"He has our highest ceiling," Yankees pitching coordinator Danny Borrell said. "He might have our best fastball, curveball and changeup. He'd go 1-1 in the 2018 Draft if he were part of it. It's just experience with him, getting consistent with his delivery. He averages 97 mph with his fastball but it's a controlled delivery, so he should have solid-average command. You'd be hard-pressed to find anyone with a better arm in the Minor Leagues."
Tampa Bay: Genesis Cabrera, LHP (No. 22 on Rays' Top 30)
Signed out of the Dominican Republic in November 2013, Cabrera made the jump to full-season ball three years later and earned mid-season All-Star honors in the Class A Midwest League at age 19. The left-hander built on that progress with his success at a pair of levels in 2017, beginning the season in the Class A Advanced Florida State League and then advancing to Double-A at age 20 late in June. He pitched well at both stops, finishing the year with a 3.22 ERA, a .240 opponents' average and 111 strikeouts in 134 1/3 innings.
Cabrera may be wiry, listed at 6-foot-1, 170 pounds, but his arm is lightning-quick that helps him generate a 92-95 mph fastball as a starter that can reach 97 in shorter bursts. He also has feel for both a slider and a changeup and is adept at changing hitters' eye levels from his over-the-top release point, with an ability to repeat to his delivery that only will improve as Cabrera adds strength to his frame.

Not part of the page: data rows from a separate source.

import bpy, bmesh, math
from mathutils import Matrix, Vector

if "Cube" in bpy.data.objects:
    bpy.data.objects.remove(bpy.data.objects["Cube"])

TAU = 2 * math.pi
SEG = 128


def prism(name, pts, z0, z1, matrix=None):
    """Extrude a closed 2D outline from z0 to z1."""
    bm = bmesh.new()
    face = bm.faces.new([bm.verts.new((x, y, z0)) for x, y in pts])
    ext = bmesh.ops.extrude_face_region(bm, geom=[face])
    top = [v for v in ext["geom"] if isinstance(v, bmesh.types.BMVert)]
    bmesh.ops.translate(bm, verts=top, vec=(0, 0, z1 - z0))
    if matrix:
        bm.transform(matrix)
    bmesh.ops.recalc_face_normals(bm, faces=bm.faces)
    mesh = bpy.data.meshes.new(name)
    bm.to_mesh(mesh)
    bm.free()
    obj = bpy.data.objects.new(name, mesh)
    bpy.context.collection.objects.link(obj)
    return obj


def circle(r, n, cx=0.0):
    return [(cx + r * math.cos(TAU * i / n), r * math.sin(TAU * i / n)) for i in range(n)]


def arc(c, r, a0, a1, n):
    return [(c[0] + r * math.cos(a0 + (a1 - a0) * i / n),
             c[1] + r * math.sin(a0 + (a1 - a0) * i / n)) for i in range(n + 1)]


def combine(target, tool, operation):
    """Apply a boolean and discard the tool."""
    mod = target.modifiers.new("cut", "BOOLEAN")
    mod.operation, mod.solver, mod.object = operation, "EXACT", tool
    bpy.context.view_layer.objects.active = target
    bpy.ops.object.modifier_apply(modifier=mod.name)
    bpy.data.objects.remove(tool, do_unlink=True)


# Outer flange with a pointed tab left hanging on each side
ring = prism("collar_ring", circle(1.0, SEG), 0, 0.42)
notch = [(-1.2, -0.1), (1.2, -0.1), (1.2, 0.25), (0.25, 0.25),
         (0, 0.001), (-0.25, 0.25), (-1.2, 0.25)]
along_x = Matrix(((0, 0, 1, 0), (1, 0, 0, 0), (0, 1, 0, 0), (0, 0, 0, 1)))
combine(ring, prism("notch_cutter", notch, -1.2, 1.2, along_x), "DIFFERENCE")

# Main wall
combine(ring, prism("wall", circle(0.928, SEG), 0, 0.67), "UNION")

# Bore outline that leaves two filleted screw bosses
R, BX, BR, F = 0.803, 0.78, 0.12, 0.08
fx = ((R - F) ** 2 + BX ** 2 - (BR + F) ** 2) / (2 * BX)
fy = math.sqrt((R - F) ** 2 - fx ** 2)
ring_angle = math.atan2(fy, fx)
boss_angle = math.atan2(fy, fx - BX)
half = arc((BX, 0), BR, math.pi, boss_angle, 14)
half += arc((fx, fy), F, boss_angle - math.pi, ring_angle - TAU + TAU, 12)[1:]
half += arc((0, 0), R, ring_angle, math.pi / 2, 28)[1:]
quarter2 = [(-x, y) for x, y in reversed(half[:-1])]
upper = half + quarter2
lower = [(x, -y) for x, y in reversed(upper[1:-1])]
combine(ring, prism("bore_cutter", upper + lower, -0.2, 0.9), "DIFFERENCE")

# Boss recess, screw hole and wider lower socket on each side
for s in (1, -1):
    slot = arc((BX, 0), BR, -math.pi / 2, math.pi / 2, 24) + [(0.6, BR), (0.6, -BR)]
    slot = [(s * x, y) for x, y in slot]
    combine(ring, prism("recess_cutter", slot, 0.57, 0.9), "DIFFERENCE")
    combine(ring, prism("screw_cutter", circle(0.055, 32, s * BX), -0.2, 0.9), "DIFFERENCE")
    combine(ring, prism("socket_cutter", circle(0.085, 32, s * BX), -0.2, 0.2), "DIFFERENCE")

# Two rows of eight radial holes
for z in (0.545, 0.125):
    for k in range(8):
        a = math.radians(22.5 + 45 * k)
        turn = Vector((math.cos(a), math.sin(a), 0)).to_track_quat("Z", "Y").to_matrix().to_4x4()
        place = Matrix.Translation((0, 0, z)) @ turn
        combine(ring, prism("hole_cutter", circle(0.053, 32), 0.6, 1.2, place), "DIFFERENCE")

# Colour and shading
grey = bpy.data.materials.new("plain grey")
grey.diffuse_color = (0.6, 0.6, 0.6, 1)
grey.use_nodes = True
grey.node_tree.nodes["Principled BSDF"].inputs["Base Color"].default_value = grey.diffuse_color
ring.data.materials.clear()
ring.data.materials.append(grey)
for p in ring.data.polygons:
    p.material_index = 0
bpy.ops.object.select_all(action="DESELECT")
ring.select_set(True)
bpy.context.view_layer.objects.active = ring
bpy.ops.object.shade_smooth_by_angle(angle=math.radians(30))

"He was 95-97 mph from the left side the other day," Rays director of Minor League operations Mitch Lukevics said. "He'll start in Double-A."
Toronto: Kevin Vicuna, SS (No. 23 on Blue Jays' Top 30)
Vicuna has blossomed into one of the finest defenders in Toronto's system since signing for $350,000 out of Venezuela at the outset of the 2014-15 international period. That defensive ability enabled him to handle shortstop duties at age 19 for Class A Advanced Dunedin early in the season, from April 23 to June 1, after an injury created an opportunity for him. Vicuna otherwise spent his season showcasing his defense and hitting ability in the Class A Short Season Northwest League before advancing to Class A Lansing in mid-August.
The lithe-framed Vincuna has ultra-athletic actions, with quick, twitchy hands that help him absorb anything hit his way and execute a fast release that in turn helps his average arm strength to play up. And while he generates well-below-average power with his right-handed swing, Vicuna does have good bat-to-ball skills and a sound approach.
"We had an opportunity in High-A last year and identified him as someone with the defensive ability and acumen we thought he'd be able to handle that challenge up there -- he held his own up there," Blue Jays farm director Gil Kim said. "He's probably one of the top defenders we have at shortstop - that's sometimes a challenging skillset to develop in an organization. He's committed himself to his physical development and improving his overall body strength, and we're excited about what he might do this year."